The Trump Effect study concluded that Democratic women, in particular, are politically motivated by strong anti-Trump sentiment. But it also drew a direct correlation between women's increased political activity — from attending marches and rallies to writing checks for candidates — to taking concrete political action, such as running for office.
Bell, the second-grade teacher from Texas, is a good case in point. Bell's initial political experience was as a community organizer, and then a 2012 fellow for Obama for America. In 2015, Bell mounted an unsuccessful campaign for a local city council seat. It wasn't until Trump won that Bell decided to run for Congress.
The transition from activist to candidate has been nudged along by new liberal grassroots organizations like Indivisible and Swing Left that formed after the 2016 election. The groups are targeting vulnerable House Republicans in 2018, and organize local chapters to boost grassroots support for Democratic candidates. Many of the local chapters are run by women, which has also led to more interest in running for state and local offices.
The Democratic Party is also working to rebuild the party at the ground level. In July, Democratic National Committee Chairman Tom Perez launched the State Party Innovation Fund, which incentivizes state parties to compete for DNC funding. Both Hillary Shields and Faith Chikwekwe are running for a seat in their state's legislatures, and both have gone from being activists to candidates in the months since Trump entered the White House.
Shields, who had her first taste of politics as a founding member of the Kansas City, Missouri Indivisible chapter, said she "never wanted to be a politician."
Nonetheless, in July she announced she was running for a seat in the Missouri state senate, a culmination of events following the 2016 election. Trump's win was a "wake up call" to become a more engaged and active voter, Shields said in an interview.
Chikwekwe is challenging a five-term GOP incumbent in the Georgia state House who has run unopposed in the past three elections.

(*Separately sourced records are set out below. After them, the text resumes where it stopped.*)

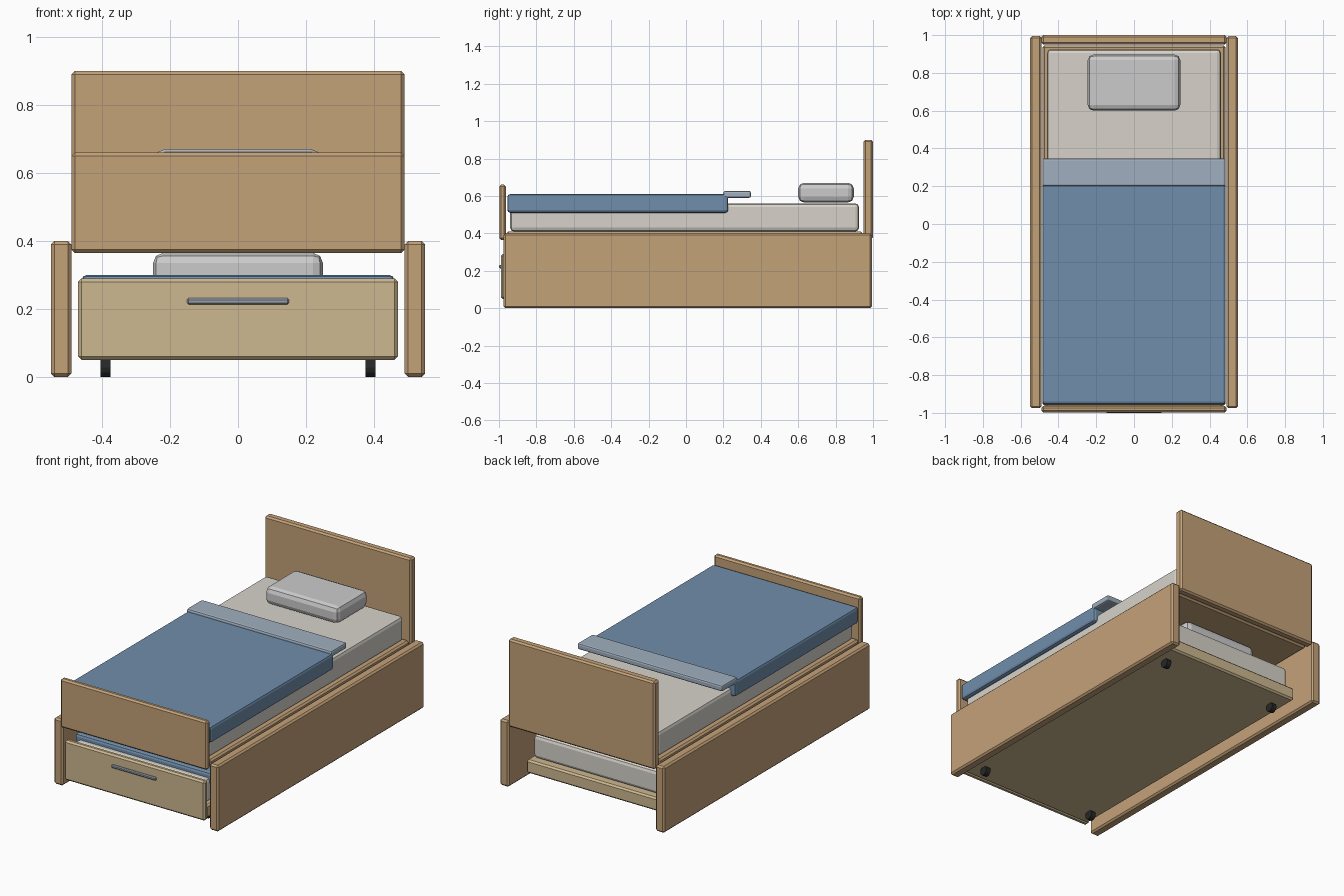
import bpy, bmesh, math

if "Cube" in bpy.data.objects:
    bpy.data.objects.remove(bpy.data.objects["Cube"])


def material(name, rgb):
    m = bpy.data.materials.new(name)
    m.diffuse_color = (*rgb, 1)
    m.use_nodes = True
    m.node_tree.nodes["Principled BSDF"].inputs["Base Color"].default_value = m.diffuse_color
    return m


WOOD = material("oak", (0.55, 0.36, 0.19))
PALE = material("pale_wood", (0.61, 0.48, 0.28))
BLUE = material("blue_cloth", (0.16, 0.27, 0.41))
FOLD = material("light_blue_cloth", (0.35, 0.43, 0.52))
SHEET = material("sheet", (0.68, 0.65, 0.59))
METAL = material("steel", (0.32, 0.35, 0.40))
BLACK = material("rubber", (0.02, 0.02, 0.02))


def finish(name, bm, mat):
    me = bpy.data.meshes.new(name)
    bm.to_mesh(me)
    bm.free()
    ob = bpy.data.objects.new(name, me)
    bpy.context.collection.objects.link(ob)
    if mat:
        me.materials.append(mat)
    return ob


def box(name, xs, ys, zs, mat=None, bevel=0.01, seg=1):
    """Bevelled box given by its min/max on each axis."""
    bm = bmesh.new()
    bmesh.ops.create_cube(bm, size=1)
    for v in bm.verts:
        v.co = [(a + b) / 2 + c * (b - a) for c, (a, b) in zip(v.co, (xs, ys, zs))]
    bmesh.ops.bevel(bm, geom=bm.edges[:], offset=bevel, segments=seg,
                    profile=0.5, affect='EDGES')
    return finish(name, bm, mat)


def wide(w):
    return (-w, w)


# Fixed bed frame
for side, s in (("left", -1), ("right", 1)):
    box(side + "_side_panel", sorted((s * 0.49, s * 0.55)), (-0.975, 0.995), (0, 0.40), WOOD)
box("headboard", wide(0.49), (0.95, 1.0), (0.37, 0.90), WOOD)
box("footboard", wide(0.49), (-0.998, -0.963), (0.365, 0.66), WOOD)
box("bed_base", wide(0.485), (-0.96, 0.945), (0.37, 0.41), WOOD)

# Upper bedding
box("mattress", wide(0.46), (-0.94, 0.925), (0.41, 0.56), SHEET, 0.02, 2)
box("blanket", wide(0.485), (-0.955, 0.225), (0.51, 0.61), BLUE, 0.015, 2)
box("blanket_fold", wide(0.485), (0.20, 0.347), (0.59, 0.627), FOLD, 0.01, 2)
box("pillow", wide(0.245), (0.60, 0.897), (0.565, 0.67), None, 0.03, 2)

# Trundle drawer
box("trundle_front", wide(0.47), (-0.99, -0.955), (0.05, 0.29), PALE)
box("trundle_tray", wide(0.46), (-0.96, 0.87), (0.05, 0.13), PALE)
box("trundle_handle", wide(0.15), (-1.0, -0.98), (0.213, 0.232), METAL, 0.005)

# Trundle bedding
box("trundle_mattress", wide(0.44), (-0.94, 0.83), (0.13, 0.27), SHEET, 0.02, 2)
box("trundle_blanket", wide(0.46), (-0.90, 0.15), (0.23, 0.30), BLUE, 0.015, 2)
box("trundle_pillow", wide(0.25), (0.48, 0.77), (0.265, 0.365), None, 0.03, 2)

# Castors
for i, (x, y) in enumerate([(x, y) for x in (-0.39, 0.39) for y in (-0.85, 0.75)]):
    bm = bmesh.new()
    bmesh.ops.create_cone(bm, cap_ends=True, segments=12, radius1=0.028,
                          radius2=0.028, depth=0.03)
    for v in bm.verts:
        v.co = (v.co.z + x, v.co.y + y, v.co.x + 0.028)
    bmesh.ops.recalc_face_normals(bm, faces=bm.faces[:])
    finish(f"castor_{i + 1}", bm, BLACK)
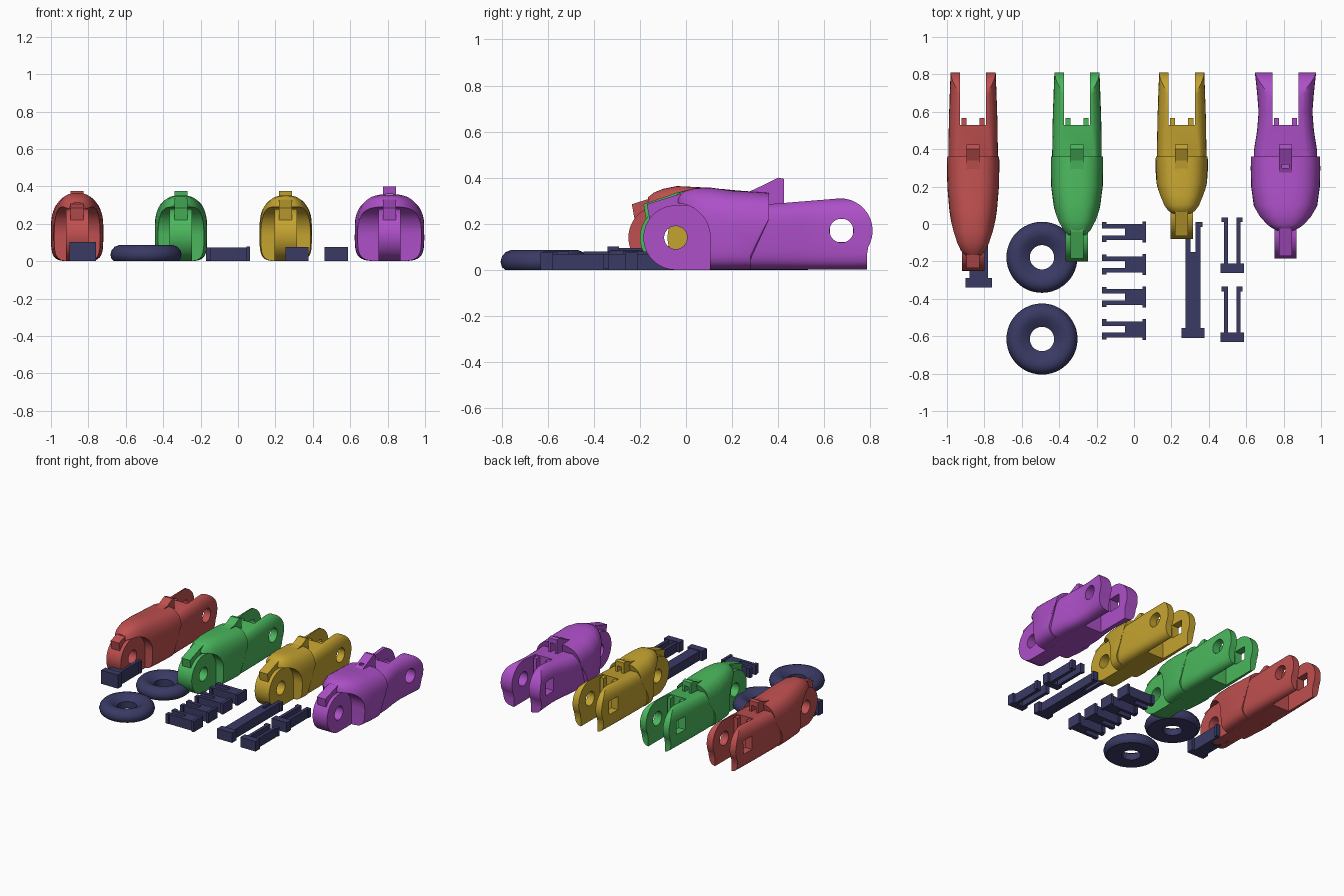
import bpy, bmesh, math
from mathutils import Matrix

if "Cube" in bpy.data.objects:
    bpy.data.objects.remove(bpy.data.objects["Cube"])


def material(name, rgb):
    m = bpy.data.materials.new(name)
    m.diffuse_color = (*rgb, 1)
    m.use_nodes = True
    m.node_tree.nodes["Principled BSDF"].inputs["Base Color"].default_value = m.diffuse_color
    return m


RED = material("red", (0.53, 0.08, 0.08))
GREEN = material("green", (0.07, 0.48, 0.11))
YELLOW = material("yellow", (0.56, 0.37, 0.03))
PURPLE = material("purple", (0.42, 0.08, 0.58))
NAVY = material("navy", (0.042, 0.042, 0.13))


def finish(name, bm, mat):
    bmesh.ops.recalc_face_normals(bm, faces=bm.faces[:])
    me = bpy.data.meshes.new(name)
    bm.to_mesh(me)
    bm.free()
    ob = bpy.data.objects.new(name, me)
    bpy.context.collection.objects.link(ob)
    if mat:
        me.materials.append(mat)
    return ob


def activate(ob):
    bpy.ops.object.select_all(action='DESELECT')
    ob.select_set(True)
    bpy.context.view_layer.objects.active = ob


def smooth(ob):
    activate(ob)
    bpy.ops.object.shade_smooth_by_angle(angle=math.radians(35))


def boolean(ob, cutter, op='DIFFERENCE'):
    activate(ob)
    mod = ob.modifiers.new("cut", 'BOOLEAN')
    mod.operation, mod.solver, mod.object = op, 'EXACT', cutter
    bpy.ops.object.modifier_apply(modifier="cut")
    bpy.data.objects.remove(cutter)


def bridge(bm, rings):
    # skin a row of equal rings and cap both ends
    rows = [[bm.verts.new(p) for p in r] for r in rings]
    n = len(rows[0])
    for a, b in zip(rows, rows[1:]):
        for i in range(n):
            j = (i + 1) % n
            bm.faces.new((a[i], a[j], b[j], b[i]))
    bm.faces.new(rows[0])
    bm.faces.new(rows[-1][::-1])


def side_prism(name, pts, x0, x1, mat=None):
    # (y, z) outline extruded along x
    bm = bmesh.new()
    bridge(bm, [[(x, y, z) for y, z in pts] for x in (x0, x1)])
    return finish(name, bm, mat)


def arc(y, z, r, a0, a1, n=24):
    angles = [math.radians(a0 + (a1 - a0) * i / n) for i in range(n + 1)]
    return [(y + r * math.cos(a), z + r * math.sin(a)) for a in angles]


def box(bm, x0, x1, y0, y1, z0, z1):
    mat = (Matrix.Translation(((x0 + x1) / 2, (y0 + y1) / 2, (z0 + z1) / 2))
           @ Matrix.Diagonal((x1 - x0, y1 - y0, z1 - z0, 1)))
    bmesh.ops.create_cube(bm, size=1, matrix=mat)


def box_object(name, dims, mat=None):
    bm = bmesh.new()
    box(bm, *dims)
    return finish(name, bm, mat)


def loft(name, cx, sections, top_e, mat, shear=0.0, n=48):
    # sections: (y, half width, top z); rounded top, squarer bottom
    rings = []
    for k, (y, w, zt) in enumerate(sections):
        ring = []
        for i in range(n):
            a = 2 * math.pi * (i + 0.5) / n
            c, s = math.cos(a), math.sin(a)
            e = top_e if s > 0 else 5
            x = w * math.copysign(abs(c) ** (2 / e), c)
            h = abs(s) ** (2 / e)
            z = 0.17 + (zt - 0.17) * h if s > 0 else 0.17 * (1 - h)
            lean = shear * min(1, max(0, (z - 0.1) / 0.12)) if k == 0 else 0
            ring.append((cx + x, y + lean, z))
        rings.append(ring)
    bm = bmesh.new()
    bridge(bm, rings)
    return finish(name, bm, mat)


def finger(label, cx, mat, shell, fork, kc, nose_z, lug_z):
    # outer shell, hollowed around the front knuckle
    ob = loft(label + "_shell", cx, shell, 2.8, mat, 0.08)
    boolean(ob, side_prism("c", [(kc + 0.15, -0.1)] + arc(kc, 0.14, 0.15, 0, 180)
                           + [(kc - 0.15, -0.1)], cx - 0.3, cx + 0.3))
    smooth(ob)

    # rear fork with rounded ends, gap and pivot holes
    ob = loft(label + "_fork", cx, fork, 3.2, mat)
    outline = ([(0.2, -0.02), (0.785, -0.02), (0.785, 0.06)]
               + arc(0.67, 0.17, 0.14, -30, 92) + [(0.2, 0.272)])
    boolean(ob, side_prism("c", outline, cx - 0.3, cx + 0.3), 'INTERSECT')
    boolean(ob, box_object("c", (cx - 0.07, cx + 0.07, 0.53, 0.9, -0.1, 0.5)))
    boolean(ob, side_prism("c", arc(0.675, 0.17, 0.052, 0, 348.75, 31), cx, cx + 0.3))
    boolean(ob, box_object("c", (cx - 0.3, cx, 0.625, 0.725, 0.12, 0.22)))
    smooth(ob)

    # front knuckle tongue with pivot hole
    ob = side_prism(label + "_knuckle", [(kc + 0.25, 0), (kc + 0.25, 0.28)]
                    + arc(kc, 0.14, 0.14, 90, 270, 32), cx - 0.06, cx + 0.06, mat)
    boolean(ob, side_prism("c", arc(kc, 0.14, 0.05, 0, 348.75, 31), cx - 0.2, cx + 0.2))
    smooth(ob)

    # cord guide over the knuckle
    tip = kc - 0.125
    side_prism(label + "_front_guide",
               [(tip + 0.015, 0.2), (tip, 0.285), (kc + 0.02, nose_z),
                (kc + 0.12, nose_z), (kc + 0.12, 0.24), (kc, 0.24)],
               cx - 0.035, cx + 0.035, mat)

    # top lug with cord slot
    ob = side_prism(label + "_top_lug",
                    [(0.26, 0.26), (0.265, 0.335), (0.34, lug_z - 0.03),
                     (0.40, lug_z), (0.425, lug_z - 0.005), (0.425, 0.26)],
                    cx - 0.035, cx + 0.035, mat)
    boolean(ob, box_object("c", (cx - 0.018, cx + 0.018, 0.3, 0.5, 0.27, lug_z - 0.04)))

    # stop tabs between the fork prongs
    bm = bmesh.new()
    for s in (-1, 1):
        box(bm, *sorted((cx + s * 0.035, cx + s * 0.062)), 0.50, 0.568, 0.16, 0.29)
    finish(label + "_stop_tabs", bm, mat)


SLIM_FORK = [(0.27, 0.13, 0.30), (0.34, 0.133, 0.30), (0.55, 0.13, 0.312),
             (0.7, 0.125, 0.318), (0.83, 0.12, 0.318)]
WIDE_FORK = [(0.27, 0.172, 0.30), (0.4, 0.168, 0.30), (0.5, 0.152, 0.31),
             (0.6, 0.144, 0.315), (0.7, 0.152, 0.318), (0.83, 0.166, 0.318)]

finger("long_finger", -0.86, RED,
       [(0.28, 0.14, 0.335), (0.2, 0.138, 0.345), (0.08, 0.128, 0.358), (-0.04, 0.112, 0.364),
        (-0.10, 0.098, 0.352), (-0.14, 0.08, 0.335), (-0.165, 0.055, 0.315)],
       SLIM_FORK, -0.11, 0.33, 0.375)
finger("medium_finger", -0.305, GREEN,
       [(0.28, 0.14, 0.335), (0.2, 0.138, 0.345), (0.1, 0.125, 0.352), (0.02, 0.108, 0.35),
        (-0.03, 0.088, 0.338), (-0.06, 0.06, 0.318)],
       SLIM_FORK, -0.06, 0.335, 0.375)
finger("short_finger", 0.255, YELLOW,
       [(0.28, 0.14, 0.335), (0.22, 0.135, 0.345), (0.15, 0.12, 0.352), (0.1, 0.105, 0.35),
        (0.07, 0.085, 0.338), (0.055, 0.06, 0.318)],
       SLIM_FORK, 0.06, 0.335, 0.375)
finger("thumb", 0.81, PURPLE,
       [(0.28, 0.186, 0.335), (0.2, 0.184, 0.345), (0.1, 0.17, 0.358), (0.04, 0.145, 0.355),
        (0.0, 0.115, 0.345), (-0.02, 0.09, 0.335), (-0.035, 0.06, 0.318)],
       WIDE_FORK, -0.045, 0.33, 0.40)

# round tension discs
PROFILE = [(0.065, 0), (0.17, 0), (0.184, 0.012), (0.19, 0.035), (0.184, 0.058),
           (0.168, 0.077), (0.145, 0.086), (0.11, 0.08), (0.065, 0.05)]
for k, cy in enumerate((-0.178, -0.615)):
    bm = bmesh.new()
    n = 48
    rows = [[bm.verts.new((-0.492 + r * math.cos(2 * math.pi * i / n),
                           cy + r * math.sin(2 * math.pi * i / n), z)) for r, z in PROFILE]
            for i in range(n)]
    for i in range(n):
        a, b = rows[i], rows[(i + 1) % n]
        for j in range(len(PROFILE)):
            m = (j + 1) % len(PROFILE)
            bm.faces.new((a[j], b[j], b[m], a[m]))
    smooth(finish(f"tension_disc_{k + 1}", bm, NAVY))


def pin(name, loc, turn, length, head, head_w, w, gap, slot, h):
    # snap pin along +y: head, solid shank, two split legs with barbs
    bm = bmesh.new()
    box(bm, -head_w, head_w, 0, head, 0, h)
    z1 = h * 0.93
    if length - slot > head:
        box(bm, -w, w, head, length - slot, 0, z1)
    start = max(head, length - slot)
    for s in (-1, 1):
        box(bm, *sorted((s * gap, s * w)), start, length, 0, z1)
        box(bm, *sorted((s * w, s * (w + 0.011))), length - 0.025, length, 0.005, z1)
    bm.transform(Matrix.Translation((*loc, 0)) @ Matrix.Rotation(turn, 4, 'Z'))
    finish(name, bm, NAVY)


for k, cy in enumerate((-0.043, -0.217, -0.39, -0.563)):
    pin(f"knuckle_pin_{k + 1}", (0.065, cy), math.pi / 2, 0.237, 0.02, 0.056,
        0.043, 0.018, 0.125, 0.08)
pin("long_tension_pin", (0.316, -0.61), 0, 0.62, 0.055, 0.062, 0.04, 0.013, 0.16, 0.075)
for k, cy in enumerate((-0.262, -0.632)):
    pin(f"tension_pin_{k + 1}", (0.525, cy), 0, 0.297, 0.052, 0.063, 0.045, 0.022, 0.245, 0.075)
pin("thick_tension_pin", (-0.83, -0.34), 0, 0.3, 0.05, 0.07, 0.05, 0.022, 0.1, 0.102)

"We live in a democratic nation," Chikwekwe said. "If we're gonna say we're providing democracy for the people, then we need to give the people of my district a choice of who represents them at the ballot box."
Amanda Litman, the co-founder of Run for Something, a group that recruits young progressive candidates, said Democrats just need to look across the aisle to see how important it is to run and support down-ballot candidates.
"The Republican party has invested a lot of money recruiting and supporting local races and you can see the fruits of their labor now," Litman said.
But if Republicans are nervous about the potential backlash to Trump and his history — both before and since he became president — of offensive behavior towards women, they aren't yet showing it.
Jesse Hunt, the press secretary for the National Republican Congressional Committee, said there was no shortage of conservative women seeking office in the 2018 midterm elections. There are "quite a few [Republican] women who are looking to run this cycle or have already announced," Hunt said in a phone interview.
Despite the high level of interest in politics from Democratic women across the country, there is no guarantee that the early energy will translate into electoral success next year.
Still, some observers drew a parallel between next year's election and 1992, when scores of women like now-Sens. Patty Murray, D-Wash., and Dianne Feinstein, D-Calif., ran for office for the first time. At the time, some were motivated in part by the way the all-male Senate Judiciary committee treated Anita Hill when she testified against Clarence Thomas' Supreme Court nomination. In all, four Democratic women were elected to the U.S. Senate that year, and 1992 became known as "The Year of the Woman."
Now, 25 years later, there are 84 women in the House and 21 in the Senate, according to Rutgers University's Center for American Women and Politics. In 2002, 13 women served in the Senate, and 56 in the House.
It remains to be seen if, thanks in large part to Trump, that number will increase in 2018.